TASK DETAILS: Using the entries that follow, please report how many lines contain the word "face", with no other words.
=== Begin Enclosure ===
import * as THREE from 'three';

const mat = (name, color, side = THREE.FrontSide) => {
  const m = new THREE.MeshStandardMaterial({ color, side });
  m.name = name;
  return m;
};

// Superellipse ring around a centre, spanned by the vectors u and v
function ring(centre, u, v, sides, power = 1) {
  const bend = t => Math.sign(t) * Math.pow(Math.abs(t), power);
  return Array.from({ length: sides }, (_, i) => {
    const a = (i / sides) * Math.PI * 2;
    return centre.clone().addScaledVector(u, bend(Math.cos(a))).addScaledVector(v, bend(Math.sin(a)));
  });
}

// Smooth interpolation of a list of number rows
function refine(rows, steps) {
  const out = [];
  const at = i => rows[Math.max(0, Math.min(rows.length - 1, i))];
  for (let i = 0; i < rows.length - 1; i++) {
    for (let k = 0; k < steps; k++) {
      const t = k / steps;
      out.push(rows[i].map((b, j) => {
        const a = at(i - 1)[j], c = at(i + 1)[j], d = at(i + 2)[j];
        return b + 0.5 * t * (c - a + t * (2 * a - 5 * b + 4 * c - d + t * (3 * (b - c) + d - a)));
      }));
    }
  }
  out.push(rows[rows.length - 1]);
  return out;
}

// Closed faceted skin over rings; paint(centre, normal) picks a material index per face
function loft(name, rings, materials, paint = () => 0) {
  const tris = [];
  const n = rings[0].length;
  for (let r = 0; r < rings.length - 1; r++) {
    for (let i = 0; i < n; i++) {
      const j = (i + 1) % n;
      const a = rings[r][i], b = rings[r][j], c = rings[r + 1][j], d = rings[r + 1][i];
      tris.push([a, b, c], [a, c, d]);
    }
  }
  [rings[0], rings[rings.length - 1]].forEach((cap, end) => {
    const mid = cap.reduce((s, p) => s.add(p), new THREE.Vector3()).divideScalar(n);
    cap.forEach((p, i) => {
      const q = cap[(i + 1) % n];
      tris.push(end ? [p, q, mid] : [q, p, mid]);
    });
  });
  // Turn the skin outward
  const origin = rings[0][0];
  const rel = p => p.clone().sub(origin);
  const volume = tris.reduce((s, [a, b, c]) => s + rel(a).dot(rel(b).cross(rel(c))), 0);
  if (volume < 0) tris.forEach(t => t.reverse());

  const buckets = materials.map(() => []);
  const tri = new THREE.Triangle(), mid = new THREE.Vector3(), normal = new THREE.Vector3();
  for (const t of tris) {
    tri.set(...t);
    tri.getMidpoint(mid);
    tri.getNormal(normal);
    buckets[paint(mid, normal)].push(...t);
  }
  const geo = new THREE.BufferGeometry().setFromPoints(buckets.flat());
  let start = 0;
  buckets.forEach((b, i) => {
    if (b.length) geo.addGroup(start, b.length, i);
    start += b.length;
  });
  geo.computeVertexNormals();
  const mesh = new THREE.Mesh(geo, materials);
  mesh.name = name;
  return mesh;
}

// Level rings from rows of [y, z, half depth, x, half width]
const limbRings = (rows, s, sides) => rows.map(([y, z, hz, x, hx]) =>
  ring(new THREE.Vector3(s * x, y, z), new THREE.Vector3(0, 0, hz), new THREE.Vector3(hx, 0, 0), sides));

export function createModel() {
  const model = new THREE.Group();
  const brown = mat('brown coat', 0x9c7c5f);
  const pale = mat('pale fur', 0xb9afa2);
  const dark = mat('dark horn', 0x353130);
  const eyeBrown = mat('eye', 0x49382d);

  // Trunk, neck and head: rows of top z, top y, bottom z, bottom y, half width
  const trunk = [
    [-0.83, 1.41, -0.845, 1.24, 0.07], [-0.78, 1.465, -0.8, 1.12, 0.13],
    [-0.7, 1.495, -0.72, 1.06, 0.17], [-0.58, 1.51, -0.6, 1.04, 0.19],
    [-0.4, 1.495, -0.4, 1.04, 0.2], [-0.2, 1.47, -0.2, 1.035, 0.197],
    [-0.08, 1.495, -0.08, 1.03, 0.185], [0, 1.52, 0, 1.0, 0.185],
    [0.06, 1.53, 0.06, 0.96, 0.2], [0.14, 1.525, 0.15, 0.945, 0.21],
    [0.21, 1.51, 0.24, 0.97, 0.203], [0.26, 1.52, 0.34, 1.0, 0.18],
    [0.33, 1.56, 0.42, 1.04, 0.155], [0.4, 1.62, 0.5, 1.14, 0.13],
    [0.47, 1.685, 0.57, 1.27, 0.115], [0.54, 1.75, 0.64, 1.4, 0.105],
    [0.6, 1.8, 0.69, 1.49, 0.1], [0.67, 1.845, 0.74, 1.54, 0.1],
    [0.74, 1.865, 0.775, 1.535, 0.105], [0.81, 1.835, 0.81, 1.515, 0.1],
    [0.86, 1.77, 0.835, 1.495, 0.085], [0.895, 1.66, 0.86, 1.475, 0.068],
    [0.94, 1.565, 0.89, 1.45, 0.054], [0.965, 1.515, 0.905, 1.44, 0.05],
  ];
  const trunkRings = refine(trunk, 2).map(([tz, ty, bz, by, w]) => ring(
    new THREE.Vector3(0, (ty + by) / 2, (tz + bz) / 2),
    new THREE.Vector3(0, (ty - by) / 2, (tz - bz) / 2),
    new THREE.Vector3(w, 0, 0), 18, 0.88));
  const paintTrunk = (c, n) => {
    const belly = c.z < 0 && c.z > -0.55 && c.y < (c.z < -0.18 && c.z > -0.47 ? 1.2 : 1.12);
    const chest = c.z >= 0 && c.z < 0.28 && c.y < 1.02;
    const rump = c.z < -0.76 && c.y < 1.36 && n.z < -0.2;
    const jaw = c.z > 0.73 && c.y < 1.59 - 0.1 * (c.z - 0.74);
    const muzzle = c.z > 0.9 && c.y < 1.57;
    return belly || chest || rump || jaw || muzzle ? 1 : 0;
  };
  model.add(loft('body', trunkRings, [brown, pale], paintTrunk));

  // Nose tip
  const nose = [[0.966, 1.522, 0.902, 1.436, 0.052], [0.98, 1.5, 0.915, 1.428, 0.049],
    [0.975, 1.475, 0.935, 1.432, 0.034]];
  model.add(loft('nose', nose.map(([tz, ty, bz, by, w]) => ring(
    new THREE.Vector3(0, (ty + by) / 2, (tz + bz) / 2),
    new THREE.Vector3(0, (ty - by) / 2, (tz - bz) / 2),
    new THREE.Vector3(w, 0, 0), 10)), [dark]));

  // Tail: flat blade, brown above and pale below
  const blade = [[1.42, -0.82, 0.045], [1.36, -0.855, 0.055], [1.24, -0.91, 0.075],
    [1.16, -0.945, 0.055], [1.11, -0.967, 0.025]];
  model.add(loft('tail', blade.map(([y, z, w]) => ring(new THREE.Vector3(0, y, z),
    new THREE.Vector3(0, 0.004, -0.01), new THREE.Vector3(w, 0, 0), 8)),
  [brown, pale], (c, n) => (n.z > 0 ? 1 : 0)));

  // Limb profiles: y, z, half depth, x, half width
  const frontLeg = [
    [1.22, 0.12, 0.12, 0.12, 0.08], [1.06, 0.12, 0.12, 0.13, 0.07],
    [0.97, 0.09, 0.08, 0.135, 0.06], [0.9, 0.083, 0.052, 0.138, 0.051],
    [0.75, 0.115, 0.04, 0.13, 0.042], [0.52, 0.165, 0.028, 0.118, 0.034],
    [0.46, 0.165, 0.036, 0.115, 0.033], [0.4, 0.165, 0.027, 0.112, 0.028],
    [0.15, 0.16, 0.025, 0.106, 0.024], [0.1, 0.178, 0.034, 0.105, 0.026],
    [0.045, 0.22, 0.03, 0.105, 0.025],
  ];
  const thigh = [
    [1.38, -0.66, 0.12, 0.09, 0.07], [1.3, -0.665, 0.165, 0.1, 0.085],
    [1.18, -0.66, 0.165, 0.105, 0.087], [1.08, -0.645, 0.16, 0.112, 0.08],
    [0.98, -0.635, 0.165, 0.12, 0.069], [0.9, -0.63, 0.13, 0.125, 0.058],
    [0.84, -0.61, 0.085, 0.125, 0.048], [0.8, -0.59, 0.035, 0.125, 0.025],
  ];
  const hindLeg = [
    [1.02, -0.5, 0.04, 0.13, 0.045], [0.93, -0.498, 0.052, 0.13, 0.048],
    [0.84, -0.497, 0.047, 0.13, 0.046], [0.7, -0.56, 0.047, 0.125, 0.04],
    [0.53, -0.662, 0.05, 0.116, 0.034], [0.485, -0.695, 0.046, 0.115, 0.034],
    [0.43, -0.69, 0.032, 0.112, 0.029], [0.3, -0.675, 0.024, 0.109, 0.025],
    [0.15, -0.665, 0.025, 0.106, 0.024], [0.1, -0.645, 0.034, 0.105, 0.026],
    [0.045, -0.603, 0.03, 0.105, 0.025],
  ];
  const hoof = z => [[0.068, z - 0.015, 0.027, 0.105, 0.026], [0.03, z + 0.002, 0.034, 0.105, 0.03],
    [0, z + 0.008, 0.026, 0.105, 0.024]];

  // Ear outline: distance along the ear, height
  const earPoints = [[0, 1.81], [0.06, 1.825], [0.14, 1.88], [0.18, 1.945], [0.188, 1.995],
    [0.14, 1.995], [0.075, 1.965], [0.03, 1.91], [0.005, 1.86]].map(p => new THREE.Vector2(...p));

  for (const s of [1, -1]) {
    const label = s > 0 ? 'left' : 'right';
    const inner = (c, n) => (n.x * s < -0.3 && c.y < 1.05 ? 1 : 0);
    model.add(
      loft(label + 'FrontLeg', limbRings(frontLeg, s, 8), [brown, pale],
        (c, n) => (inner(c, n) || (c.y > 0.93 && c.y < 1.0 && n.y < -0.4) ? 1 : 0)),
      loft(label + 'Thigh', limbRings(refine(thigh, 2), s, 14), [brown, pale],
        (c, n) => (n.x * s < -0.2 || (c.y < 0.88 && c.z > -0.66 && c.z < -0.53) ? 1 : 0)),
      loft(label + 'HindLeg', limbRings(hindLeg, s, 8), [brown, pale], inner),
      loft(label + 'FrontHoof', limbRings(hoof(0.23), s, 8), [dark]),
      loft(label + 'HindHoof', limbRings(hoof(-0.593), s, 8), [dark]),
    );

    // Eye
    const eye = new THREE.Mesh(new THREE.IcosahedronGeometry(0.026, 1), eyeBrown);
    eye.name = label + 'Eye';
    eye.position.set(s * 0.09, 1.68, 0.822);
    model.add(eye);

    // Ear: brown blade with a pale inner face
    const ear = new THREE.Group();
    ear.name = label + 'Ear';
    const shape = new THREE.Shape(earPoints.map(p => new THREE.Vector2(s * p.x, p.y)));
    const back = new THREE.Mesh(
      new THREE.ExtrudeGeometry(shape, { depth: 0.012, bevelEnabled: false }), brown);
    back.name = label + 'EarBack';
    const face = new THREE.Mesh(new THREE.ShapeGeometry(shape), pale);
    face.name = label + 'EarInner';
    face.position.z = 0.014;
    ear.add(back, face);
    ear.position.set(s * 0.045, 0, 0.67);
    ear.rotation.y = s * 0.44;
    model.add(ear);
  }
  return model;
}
=== End Enclosure ===
TASK SOLUTION: 6